Dr. Norton was the son of a physician and followed his father into the medical profession. He trained at Jefferson Medical College and then spent three decades as an internist and professor of medicine in Wisconsin before returning to the Philadelphia area.
He became senior vice president and chief medical officer for Main Line Health in 2012 and remained in that role until late July, when he stopped working due to health issues.
“He was down to earth, extremely bright, and often preferred the back stage,” said Jack Lynch, president and CEO of Main Line Health. “He was someone you could count on, not a yes man; he was looking out for the best interests of the community we serve.”
From the moment he arrived at Lankenau, Dr. Norton insisted that his colleagues and patients call him “Andy.” He relished the chance to teach the hospital’s medical students and residents.
“Andy made it clear that education was one of his passions and that he wished to share his knowledge and enthusiasm for the practice of medicine with young learners,” Main Line Health said in a statement.
As the health system’s leading physician, he pushed for safer, better, equitable, and patient-centered medicine in the system’s five hospitals and one drug-and-alcohol treatment center.
“A provocative thinker, he was always challenging the status quo and took great satisfaction in doing so,” Main Line Health said.
Dr. Norton helped countless staffers and patients at the medical center. “People saw him as a mentor and as someone who was easy to listen to,” said Barbara Wadsworth, senior vice president and chief nursing officer.
His proteges wanted to adopt his suggestions because they could see the benefit of his vision, said his wife, Deyonne Epperson.
Born in Buffalo, N.Y., to James F. Norton and Mary E. Falk, Dr. Norton grew up in nearby East Aurora. He graduated from Canisius High School and earned a bachelor’s degree from St. Louis University.
After earning his medical degree, he went to the Medical College of Wisconsin in Milwaukee, where he completed a residency in internal medicine and spent 30 years as a professor of clinical medicine.

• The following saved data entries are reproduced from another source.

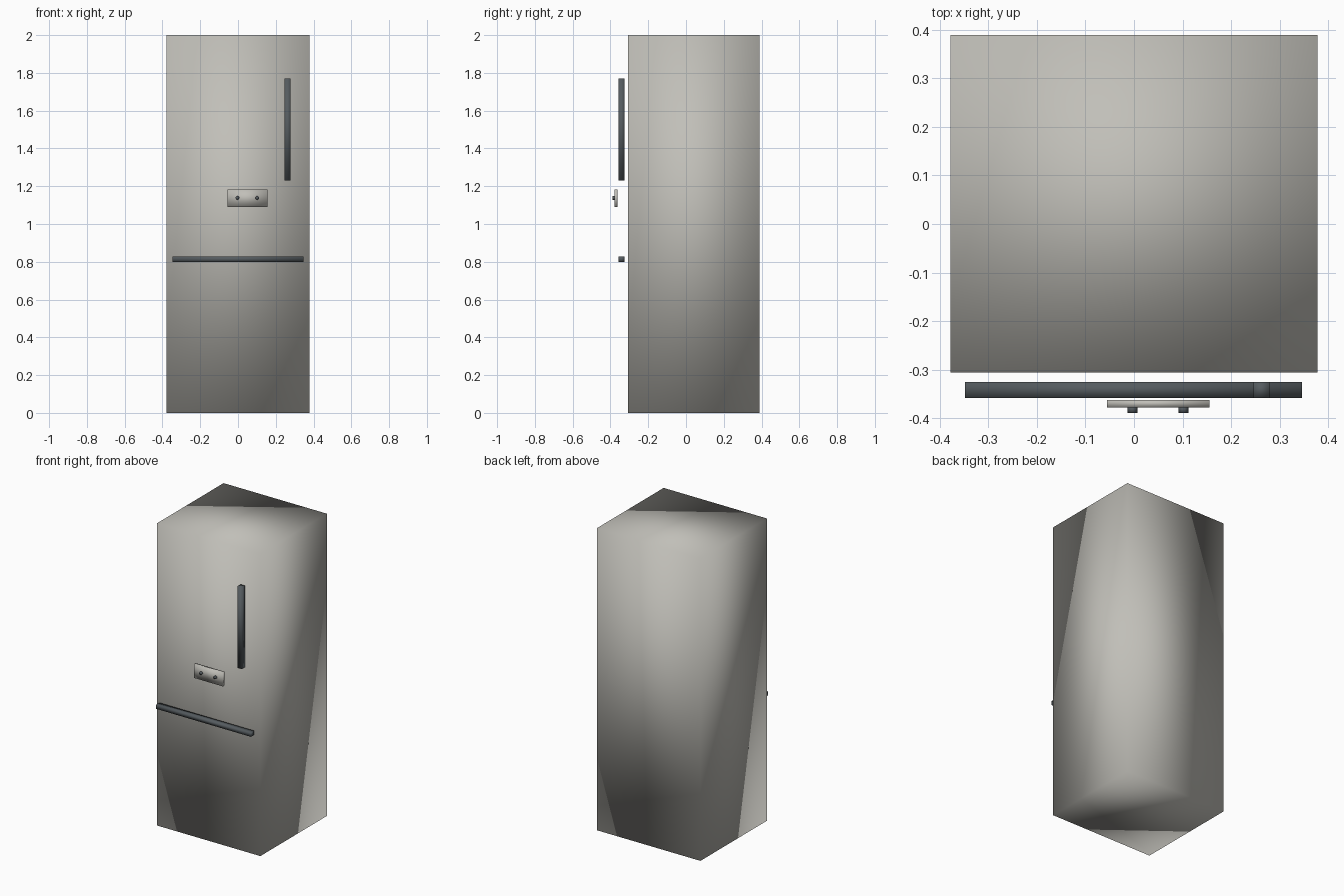
import bpy
import bmesh
from mathutils import Matrix, Vector

old = bpy.data.objects.get("Cube")
if old:
    bpy.data.objects.remove(old, do_unlink=True)


def material(name, rgb):
    m = bpy.data.materials.new(name)
    m.use_nodes = True
    m.diffuse_color = (*rgb, 1)
    m.node_tree.nodes["Principled BSDF"].inputs["Base Color"].default_value = (*rgb, 1)
    return m


steel = material("brushed steel", (0.53, 0.52, 0.48))
dark_steel = material("dark blue grey", (0.09, 0.105, 0.115))


def finish(name, bm, mat):
    mesh = bpy.data.meshes.new(name)
    bm.to_mesh(mesh)
    bm.free()
    mesh.materials.append(mat)
    # soft shading runs over every edge
    mesh.shade_smooth()
    obj = bpy.data.objects.new(name, mesh)
    bpy.context.collection.objects.link(obj)
    return obj


def box(name, low, high, mat):
    low, high = Vector(low), Vector(high)
    bm = bmesh.new()
    bmesh.ops.create_cube(bm, size=1)
    bmesh.ops.scale(bm, vec=high - low, verts=bm.verts)
    bmesh.ops.translate(bm, vec=(low + high) / 2, verts=bm.verts)
    return finish(name, bm, mat)


def knob(name, centre, radius, depth, mat):
    bm = bmesh.new()
    turn = Matrix.Translation(centre) @ Matrix.Rotation(1.5708, 4, "X")
    bmesh.ops.create_cone(bm, cap_ends=True, segments=12, radius1=radius,
                          radius2=radius, depth=depth, matrix=turn)
    return finish(name, bm, mat)


# Cabinet
box("cabinet", (-0.378, -0.306, 0), (0.378, 0.389, 2), steel)

# Door and drawer handles
box("door_handle", (0.246, -0.358, 1.23), (0.279, -0.325, 1.77), dark_steel)
box("drawer_handle", (-0.348, -0.358, 0.80), (0.346, -0.325, 0.828), dark_steel)

# Control panel with two knobs
box("control_panel", (-0.056, -0.378, 1.09), (0.155, -0.362, 1.182), steel)
for side, x in (("right", -0.003), ("left", 0.102)):
    knob(side + "_knob", (x, -0.382, 1.138), 0.01, 0.014, dark_steel)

He also practiced internal medicine for 27 years.
From 1997 to 2011, he was senior vice president and chief medical officer for Froedtert Hospital, affiliated with the Medical College of Wisconsin.
In addition to being a teacher, he never stopped reading and going to conferences, and delighted in discussing medical journal articles with others.
When the coronavirus struck this year, Dr. Norton led the health system’s response. “He lived with the understanding that we were all going into COVID with a lot of uncertainty," Lynch said. "He was not rattled by the lack of answers and remained focused on the medical care for the community while ensuring that our employees and medical staff were safe.”
Dr. Norton was previously married to Rosina Norton. They had four children before divorcing. She survives.
Six years ago, he met Epperson through Wadsworth, their mutual friend. They married in May 2019. “Every time he saw her, his eyes lit up,” Wadsworth said.
They enjoyed traveling, golfing, biking, and walking together, always holding hands.
“He was an absolutely wonderful man," his wife said. "He loved me, his children, my children.… He didn’t think about himself; he thought about everyone else and how to make their lives better.”
Besides his wife, he is survived by daughters Aryn and Mackenzie; sons Caleb and Samuel; stepdaughter Stephanie Rakic; three grandsons; and many nieces and nephews.
Services at 11 a.m. Saturday, Sept. 26, will be private but livestreamed through a link on westlaurelhill.com.